URUGUAY – After being washed ashore, evidently injured by a fishing net, a baby dolphin approximately 10 days old is nursed back to health. The young La Plata river dolphin was discovered by walkers on a beach near the Uruguayan capital of Montevideo; there was no sign of a mother nearby. See the magnificent photos of the tiny dolphin now named Nipper – and the concerned penguin who oversaw his care.
(The erect-crested penguin is an oil spill rescue who’s also recuperating at the reserve.) Find a brief article below about the program aimed at saving orphaned dolphins like this little one pictured. – Global Animal
NEW ZEALAND HERALD, ANNE BESTON
The SOS marine animal rescue centre in Piriapolis, on the coast of Uruguay is trying to save baby Franciscan dolphins orphaned by the nets – but it is a losing battle. At least 1500 adult dolphins are caught in gill nets each year along the 4000km of coastline that links Brazil, Uruguay and Argentina. But scientists say the toll could be much higher.
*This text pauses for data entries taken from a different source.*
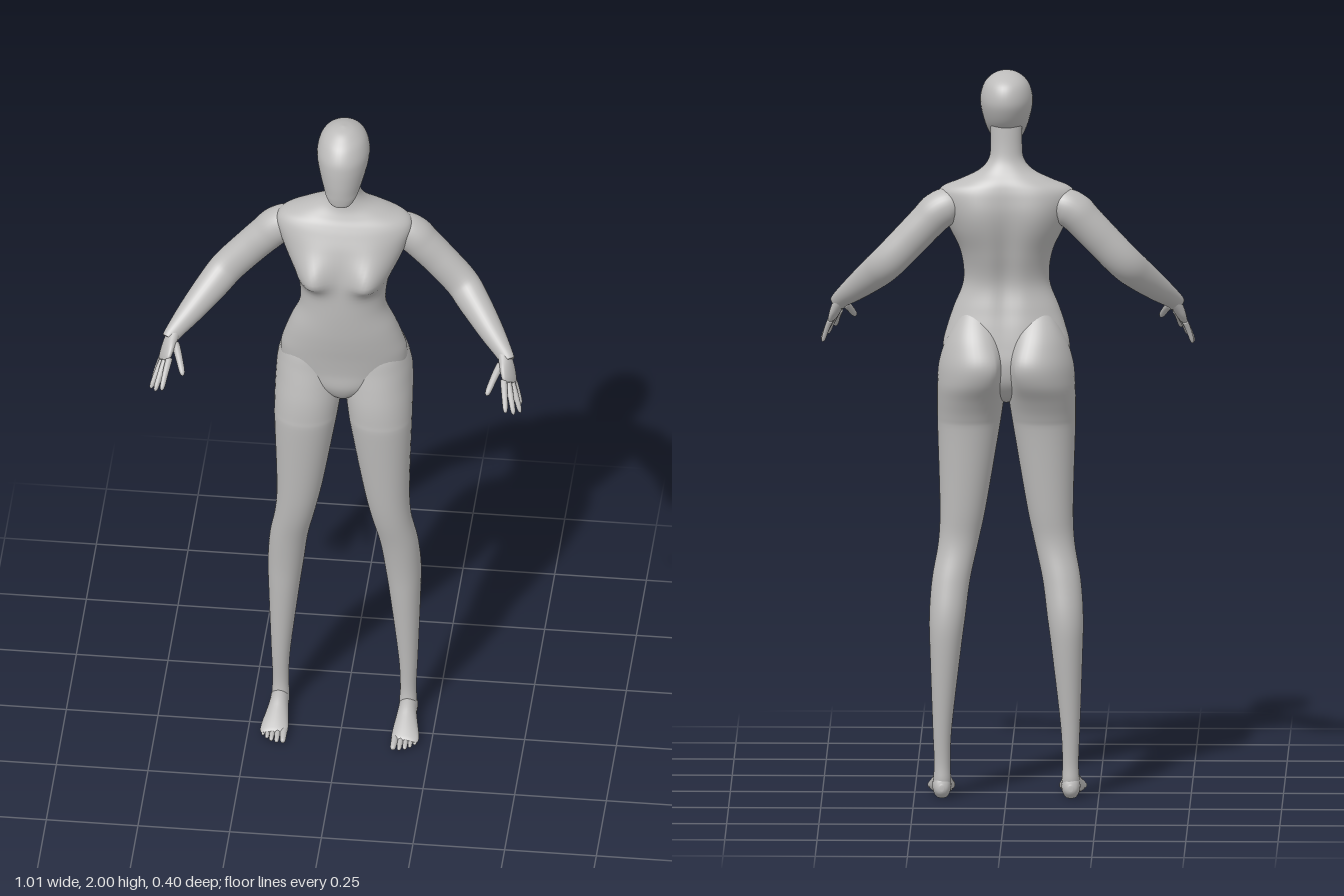
import * as THREE from 'three';

const skin = new THREE.MeshStandardMaterial({ color: 0xbdbcbb });
skin.name = 'plain grey';

// Smoothly resample rows of numbers (Catmull-Rom on every column)
function resample(rows, steps) {
  const out = [], n = rows.length;
  for (let i = 0; i < n - 1; i++) {
    const a = rows[Math.max(i - 1, 0)], b = rows[i], c = rows[i + 1], d = rows[Math.min(i + 2, n - 1)];
    for (let s = 0; s < steps; s++) {
      const t = s / steps;
      out.push(b.map((_, k) => 0.5 * (2 * b[k] + (c[k] - a[k]) * t
        + (2 * a[k] - 5 * b[k] + 4 * c[k] - d[k]) * t * t + (3 * b[k] - a[k] - 3 * c[k] + d[k]) * t * t * t)));
    }
  }
  out.push(rows[n - 1]);
  return out;
}

// Closed skin over elliptical rings { c, u, v }; bend may move each point
function skinRings(rings, sides, power = 2, bend = null) {
  const pos = [], idx = [], last = rings.length - 1, p = new THREE.Vector3();
  const soft = (k) => Math.sign(k) * Math.abs(k) ** (2 / power);
  rings.forEach(({ c, u, v }) => {
    for (let j = 0; j < sides; j++) {
      const a = j / sides * Math.PI * 2;
      p.copy(c).addScaledVector(u, soft(Math.cos(a))).addScaledVector(v, soft(Math.sin(a)));
      if (bend) bend(p, a);
      pos.push(p.x, p.y, p.z);
    }
  });
  for (let i = 0; i < last; i++) for (let j = 0; j < sides; j++) {
    const a = i * sides + j, b = i * sides + (j + 1) % sides;
    idx.push(a, a + sides, b, b, a + sides, b + sides);
  }
  pos.push(...rings[0].c.toArray(), ...rings[last].c.toArray());
  const start = (last + 1) * sides, end = start + 1;
  for (let j = 0; j < sides; j++) {
    const k = (j + 1) % sides;
    idx.push(start, j, k, end, last * sides + k, last * sides + j);
  }
  const g = new THREE.BufferGeometry();
  g.setAttribute('position', new THREE.Float32BufferAttribute(pos, 3));
  g.setIndex(idx);
  g.computeVertexNormals();
  return g;
}

// Upright form, rows bottom to top: [y, xMin, xMax, zFront, zBack]
function upright(rows, sides, steps, power, bend) {
  const rings = resample(rows, steps).map(([y, x0, x1, zf, zb]) => ({
    c: new THREE.Vector3((x0 + x1) / 2, y, (zf + zb) / 2),
    u: new THREE.Vector3((x1 - x0) / 2, 0, 0),
    v: new THREE.Vector3(0, 0, (zf - zb) / 2),
  }));
  return skinRings(rings, sides, power, bend);
}

// Limb swept along a path, rows: [x, y, z, radius along wide axis, other radius]
function limb(rows, wide, sides, steps, bend) {
  const pts = resample(rows, steps);
  const at = (i) => new THREE.Vector3(...pts[Math.min(Math.max(i, 0), pts.length - 1)].slice(0, 3));
  const rings = pts.map((r, i) => {
    const t = at(i + 1).sub(at(i - 1)).normalize();
    const u = new THREE.Vector3(...wide).addScaledVector(t, -t.dot(new THREE.Vector3(...wide))).normalize();
    const v = u.clone().cross(t);
    return { c: at(i), u: u.multiplyScalar(r[3]), v: v.multiplyScalar(r[4]) };
  });
  return skinRings(rings, sides, 2, bend);
}

// Round-tipped finger or toe from base a to tip b
function digit(a, b, r, droop, bend) {
  const rows = [[0, 1], [0.3, 0.95], [0.6, 0.85], [0.85, 0.75], [0.96, 0.5], [1, 0.08]].map(([t, k]) => [
    ...a.map((q, i) => q + (b[i] - q) * t + (i === 1 ? droop * Math.sin(t * Math.PI) : 0)), r * k, r * k]);
  return limb(rows, [1, 0, -0.3], 12, 3, bend);
}

function mirrored(g) {
  const m = g.clone().scale(-1, 1, 1), ix = m.index.array;
  for (let i = 0; i < ix.length; i += 3) [ix[i], ix[i + 1]] = [ix[i + 1], ix[i]];
  m.computeVertexNormals();
  return m;
}

export function createModel() {
  const model = new THREE.Group();
  model.name = 'figure';
  const add = (name, g) => {
    const m = new THREE.Mesh(g, skin);
    m.name = name;
    model.add(m);
  };
  const pair = (name, g) => {
    add('left' + name, g);
    add('right' + name, mirrored(g));
  };
  const bell = (d, s) => Math.exp(-(d * d) / (2 * s * s));

  // Torso and neck in one surface, with bust, spine groove and shoulder blades
  const trunk = [
    [1.09, 0.01, -0.04, -0.09], [1.11, 0.045, -0.01, -0.12], [1.15, 0.11, 0.01, -0.15],
    [1.2, 0.165, 0.012, -0.16], [1.25, 0.172, 0.018, -0.155], [1.3, 0.16, 0.026, -0.147],
    [1.35, 0.143, 0.032, -0.137], [1.42, 0.117, 0.036, -0.127], [1.5, 0.124, 0.036, -0.146],
    [1.57, 0.155, 0.03, -0.162], [1.62, 0.175, 0.018, -0.168], [1.66, 0.186, 0.001, -0.165],
    [1.685, 0.172, -0.012, -0.16], [1.705, 0.125, -0.024, -0.152], [1.73, 0.074, -0.035, -0.135],
    [1.76, 0.048, -0.04, -0.121], [1.8, 0.043, -0.04, -0.114], [1.86, 0.043, -0.05, -0.11],
  ].map(([y, w, f, b]) => [y, -w, w, f, b]);
  add('torso', upright(trunk, 72, 6, 2.1, (p, a) => {
    const s = Math.sin(a), x = Math.abs(p.x);
    if (s > 0) {
      p.z += 0.043 * bell(x - 0.08, 0.033) * bell(p.y - 1.53, p.y < 1.53 ? 0.025 : 0.045) * Math.min(1, s * 2);
    } else {
      p.z += 0.015 * bell(x, 0.022) * bell(p.y - 1.47, 0.12) * -s;
      p.z -= 0.01 * bell(x - 0.09, 0.035) * bell(p.y - 1.6, 0.06) * -s;
    }
  }));

  // Smooth faceless head
  const skull = [
    [1.786, 0.012, 0.03, 0.008], [1.791, 0.028, 0.037, -0.005], [1.81, 0.042, 0.041, -0.04],
    [1.83, 0.051, 0.043, -0.085], [1.86, 0.061, 0.044, -0.122], [1.9, 0.07, 0.042, -0.145],
    [1.93, 0.071, 0.036, -0.149], [1.96, 0.063, 0.018, -0.14], [1.98, 0.049, -0.004, -0.12],
    [1.994, 0.028, -0.026, -0.088], [2, 0.003, -0.052, -0.058],
  ].map(([y, w, f, b]) => [y, -w, w, f, b]);
  add('head', upright(skull, 40, 5, 2));

  // Legs, rising into rounded buttocks
  pair('Leg', upright([
    [0.025, 0.153, 0.195, -0.058, -0.102], [0.05, 0.15, 0.198, -0.05, -0.108], [0.1, 0.152, 0.196, -0.056, -0.106],
    [0.2, 0.147, 0.2, -0.05, -0.115], [0.4, 0.124, 0.207, -0.035, -0.137], [0.5, 0.111, 0.209, -0.028, -0.14],
    [0.6, 0.098, 0.202, -0.015, -0.123], [0.7, 0.076, 0.185, 0.003, -0.104], [0.8, 0.055, 0.181, 0.015, -0.11],
    [1, 0.021, 0.187, 0.032, -0.127], [1.05, 0.013, 0.188, 0.032, -0.138], [1.1, 0.006, 0.188, 0.028, -0.162],
    [1.15, 0.002, 0.187, 0.019, -0.191], [1.2, 0.002, 0.183, 0.008, -0.2], [1.25, 0.008, 0.169, -0.002, -0.181],
    [1.3, 0.024, 0.145, -0.025, -0.15], [1.36, 0.06, 0.11, -0.06, -0.1],
  ], 40, 5, 2.1, (p) => { // lean the buttock towards the middle
    if (p.z < -0.1) p.x -= 0.25 * (-0.1 - p.z) * bell(p.y - 1.2, 0.06) * Math.min(1, p.x / 0.05);
  }));

  // Feet and toes, flattened on the ground
  const ground = (p) => { p.y = Math.max(p.y, 0); };
  pair('Foot', limb([
    [0.175, 0.03, -0.112, 0.006, 0.008], [0.175, 0.03, -0.105, 0.018, 0.022], [0.175, 0.032, -0.085, 0.025, 0.036],
    [0.175, 0.034, -0.045, 0.026, 0.038], [0.176, 0.026, -0.01, 0.031, 0.031], [0.178, 0.016, 0.03, 0.037, 0.021],
    [0.179, 0.012, 0.052, 0.037, 0.013], [0.179, 0.011, 0.062, 0.03, 0.007],
  ], [1, 0, 0], 28, 5, ground));
  [[0.15, 0.094, 0.0105], [0.167, 0.095, 0.0085], [0.182, 0.09, 0.008], [0.195, 0.08, 0.0075], [0.207, 0.067, 0.007]]
    .forEach(([x, z, r], i) => pair('Toe' + (i + 1),
      digit([0.179 + (x - 0.179) * 0.92, 0.013, z - 0.052], [x, 0.008, z], r, 0.002, ground)));

  // Arms from the shoulder to the wrist
  pair('Arm', limb([
    [0.11, 1.635, -0.098, 0.03, 0.03], [0.15, 1.635, -0.098, 0.048, 0.046], [0.185, 1.618, -0.098, 0.052, 0.05],
    [0.215, 1.588, -0.097, 0.05, 0.048], [0.26, 1.54, -0.094, 0.049, 0.044], [0.318, 1.478, -0.083, 0.048, 0.042],
    [0.355, 1.44, -0.05, 0.045, 0.041], [0.41, 1.387, 0.01, 0.035, 0.033], [0.45, 1.349, 0.056, 0.025, 0.021],
    [0.46, 1.335, 0.07, 0.023, 0.017],
  ], [0.7, 0.7, 0.1], 32, 6));

  // Hands with four fingers and a thumb
  const across = [0.028, -0.03, -0.05];
  pair('Palm', limb([
    [0.447, 1.352, 0.053, 0.018, 0.016], [0.456, 1.335, 0.07, 0.025, 0.017], [0.463, 1.318, 0.087, 0.032, 0.015],
    [0.469, 1.3, 0.103, 0.033, 0.012], [0.472, 1.291, 0.112, 0.028, 0.008],
  ], across, 24, 5));
  const fingers = {
    Thumb: [[0.443, 1.33, 0.085], [0.414, 1.283, 0.165], 0.011],
    IndexFinger: [[0.456, 1.306, 0.122], [0.469, 1.25, 0.194], 0.0095],
    MiddleFinger: [[0.467, 1.296, 0.114], [0.489, 1.232, 0.175], 0.0095],
    RingFinger: [[0.476, 1.287, 0.102], [0.504, 1.217, 0.144], 0.009],
    LittleFinger: [[0.481, 1.283, 0.088], [0.502, 1.22, 0.108], 0.008],
  };
  for (const [name, [a, b, r]] of Object.entries(fingers)) pair(name, digit(a, b, r, 0.004));

  return model;
}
Dr Ricardo Bastida, a marine mammal scientist at Argentina’s University of Mar del Plata, says research on the Franciscan dolphin, also known as the La Plata River dolphin, is almost non-existent and the total population unknown.
It is on the international Red List of threatened species as being of concern due to gill nets, over-fishing and pollution.Scientists from Brazil, Uruguay and Argentina are cooperating to try to find ways to save the dolphins along their coasts. One of the biggest problems is that dolphins are competing with humans for food.
“The fishers are poor people, so it’s very difficult. It’s not just a commercial fishery but also a traditional fishery and the fishermen have to feed their families or they die,” Dr Bastida says. Fishers are being encouraged to attach pingers to their nets, but many are reluctant. Although the sound keeps dolphins away, it attracts sea lions, which eat the fish and destroy the nets.
“Dozens of baby dolphins are caught, but it is almost impossible to rehabilitate them because they are usually in very poor health,” Dr Bastida says.
The SOS marine animal rescue centre was established in 1993 and is one of the first of its kind in South America.
Hand-rearing baby dolphins is one of the few ways conservationists can fight the toll from gill-net fishing. The Franciscan dolphin belongs to a family which includes freshwater species found in the Amazon River and in river deltas in India and China.
Nov. 8, 2010: JUST IN! Catch the first video: Baby Dolphin Gets Swim Lesson
Nov. 10,2010: UPDATE: The Baby Dolphin’s Recovery & The Boys Who Saved Him
Nov. 12,2010: UPDATE: Rescued Baby Dolphin Battling Hyperthermia
Nov. 13, 2010: Sad News: Nipper The Baby Dolphin Dies
See the video and awe-inspiring story of another favorite dolphin: